Hilariously weird. Flat out, this is a bizarre one with an oddly dark premise that somehow… works. Whether it’s Martin’s irreverent and deadpan text or Tavis’s hilarious artistic interpretation of the cuteness overloads – illustrated as smoky/inky clouds of rainbow dust – and visual gags, this very strange tale has a lightness of tone that overtakes any heavier implications of a cat so cute she causes literal death. The comedy works so well, from the dry jokes paired with outrageous artwork to scenes that come out of nowhere yet further the ludicrous plot in humorously expected ways (“The handwriting is so cute!” a fishing bear proclaims, reading a message in a bottle written by Fluffy, before bursting into the now-familiar visual of death-by-cuteness). The length is fine for storytime, but the tone may work better for slightly older elementary readers who will get the dry humor; that being said, JJ thought it was a riot. A wonderfully weird read, and it’s Baby Bookworm approved!

(Note: A copy of this book was provided to The Baby Bookworm by the publisher in exchange for an honest review.)

Charlotte And The Rock (Stephen W. Martin)


Hello, friends! Today’s book is Charlotte And The Rock, written by Stephen W. Martin and illustrated by Samantha Cotterill, a sweet and unexpected story of a girl and her pet rock.

Charlotte longs for a pet of her own; any kind will do. A dog or a cat would be nice, or even a bird, she doesn’t care, as long as she can love and take care of it. Still, when her parents give her a pet ROCK for her sixth birthday, she can’t help but be a bit surprised. Still, the pet rock has its positives (it’s hypoallergenic, for instance), and Charlotte grows to love her new best friend, caring for and playing with her pet rock, Dennis, as she would any beloved pet. She only wishes that Dennis could love her back. And one night, when Dennis begins to shake and move, Charlotte might just get her wish in a most surprising way…

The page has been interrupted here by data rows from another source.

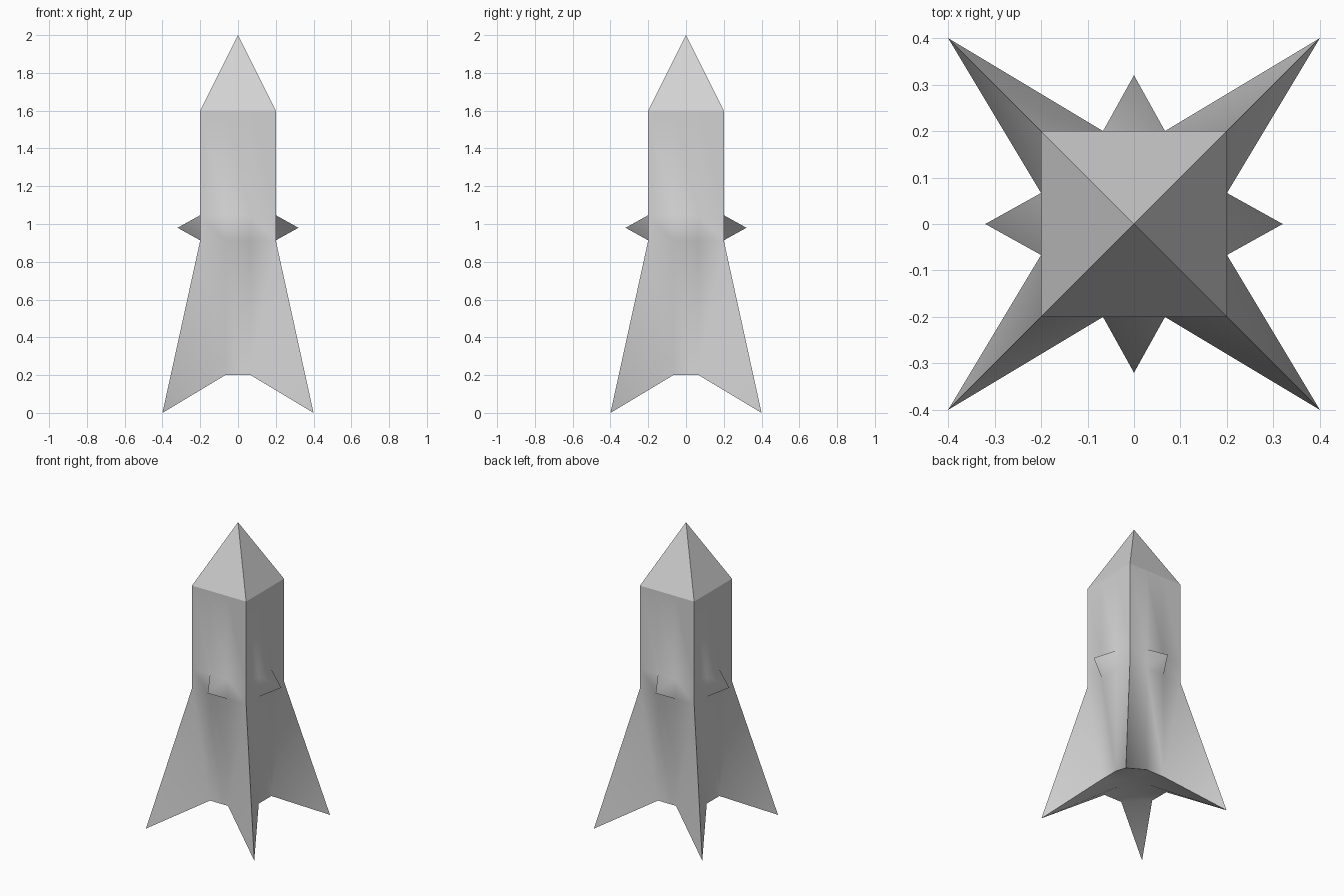
import bpy
import bmesh
import math
from mathutils import Vector

if "Cube" in bpy.data.objects:
    bpy.data.objects.remove(bpy.data.objects["Cube"])

HALF = 0.2            # half width of the hull
CELL = HALF / 3       # hull sides are divided in thirds
BOTTOM, SHOULDER, TIP = 0.2, 1.6, 2.0
SPIKE_Z = 0.98        # height of the side spikes

grey = bpy.data.materials.new("light_grey")
grey.use_nodes = True
colour = (0.65, 0.65, 0.65, 1)
grey.diffuse_color = colour
grey.node_tree.nodes["Principled BSDF"].inputs["Base Color"].default_value = colour


def make_object(name, bm):
    bmesh.ops.recalc_face_normals(bm, faces=bm.faces)
    mesh = bpy.data.meshes.new(name)
    bm.to_mesh(mesh)
    bm.free()
    mesh.materials.append(grey)
    obj = bpy.data.objects.new(name, mesh)
    bpy.context.collection.objects.link(obj)
    return obj


def near(a, b):
    return abs(a - b) < 0.001


def is_corner(v):
    return near(abs(v.co.x), HALF) and near(abs(v.co.y), HALF)


# Hull: a box cut into a grid
bm = bmesh.new()
bmesh.ops.create_cube(bm, size=1)
for v in bm.verts:
    v.co = Vector((v.co.x * 2 * HALF, v.co.y * 2 * HALF,
                   BOTTOM if v.co.z < 0 else SHOULDER))
fin_top = SPIKE_Z - CELL
cuts = [((s * CELL, 0, 0), (1, 0, 0)) for s in (-1, 1)]
cuts += [((0, s * CELL, 0), (0, 1, 0)) for s in (-1, 1)]
cuts += [((0, 0, SPIKE_Z + s * CELL), (0, 0, 1)) for s in (-1, 1)]
for point, normal in cuts:
    bmesh.ops.bisect_plane(bm, geom=bm.verts[:] + bm.edges[:] + bm.faces[:],
                           plane_co=point, plane_no=normal, dist=0.0001)

# Open the top, where the nose sits
top = [f for f in bm.faces if near(f.calc_center_median().z, SHOULDER)]
bmesh.ops.delete(bm, geom=top, context='FACES')

# Fins: split the lower corner panels, then pull the bottom corners out
for f in list(bm.faces):
    zs = [v.co.z for v in f.verts]
    if near(min(zs), BOTTOM) and near(max(zs), fin_top):
        upper = [v for v in f.verts if is_corner(v) and near(v.co.z, fin_top)]
        lower = [v for v in f.verts if not is_corner(v) and near(v.co.z, BOTTOM)]
        if upper and lower:
            bmesh.utils.face_split(f, upper[0], lower[0])
for v in bm.verts:
    if is_corner(v) and near(v.co.z, BOTTOM):
        v.co = Vector((v.co.x * 2, v.co.y * 2, 0))

# Spikes: raise the middle of the centre panel on each side
panels = [f for f in bm.faces
          if near(f.calc_center_median().z, SPIKE_Z)
          and min(abs(f.calc_center_median().x), abs(f.calc_center_median().y)) < 0.001]
for v in bmesh.ops.poke(bm, faces=panels)["verts"]:
    v.co.x *= 1.6
    v.co.y *= 1.6

hull = make_object("hull_with_fins_and_spikes", bm)
bpy.ops.object.select_all(action='DESELECT')
hull.select_set(True)
bpy.context.view_layer.objects.active = hull
bpy.ops.object.shade_smooth_by_angle(angle=math.radians(80))

# Nose: a flat-shaded pyramid
bm = bmesh.new()
base = [bm.verts.new((x * HALF, y * HALF, SHOULDER))
        for x, y in ((-1, -1), (1, -1), (1, 1), (-1, 1))]
apex = bm.verts.new((0, 0, TIP))
for i in range(4):
    bm.faces.new((base[i], base[(i + 1) % 4], apex))
make_object("nose", bm)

This one was simply delightful. The story was clever and sweet, and has several lovely messages for little readers, like being appreciative of what you are given, and being a caring and responsible pet owner and friend (even to a rock). The plot twist at the end is terrific as well. The illustrations are fantastic, using a minimal style reminiscent of older children’s books (the original Clifford The Big Red Dog comes to mind) to perfection. I especially liked that Charlotte was not an overly “beautified” little girl: round-cheeked, freckled and bespectacled, she has a unique look from many picture book protagonists that makes her a bit more relatable. The length was great, JJ loved it, and this one was just a joy to read. Baby Bookworm approved!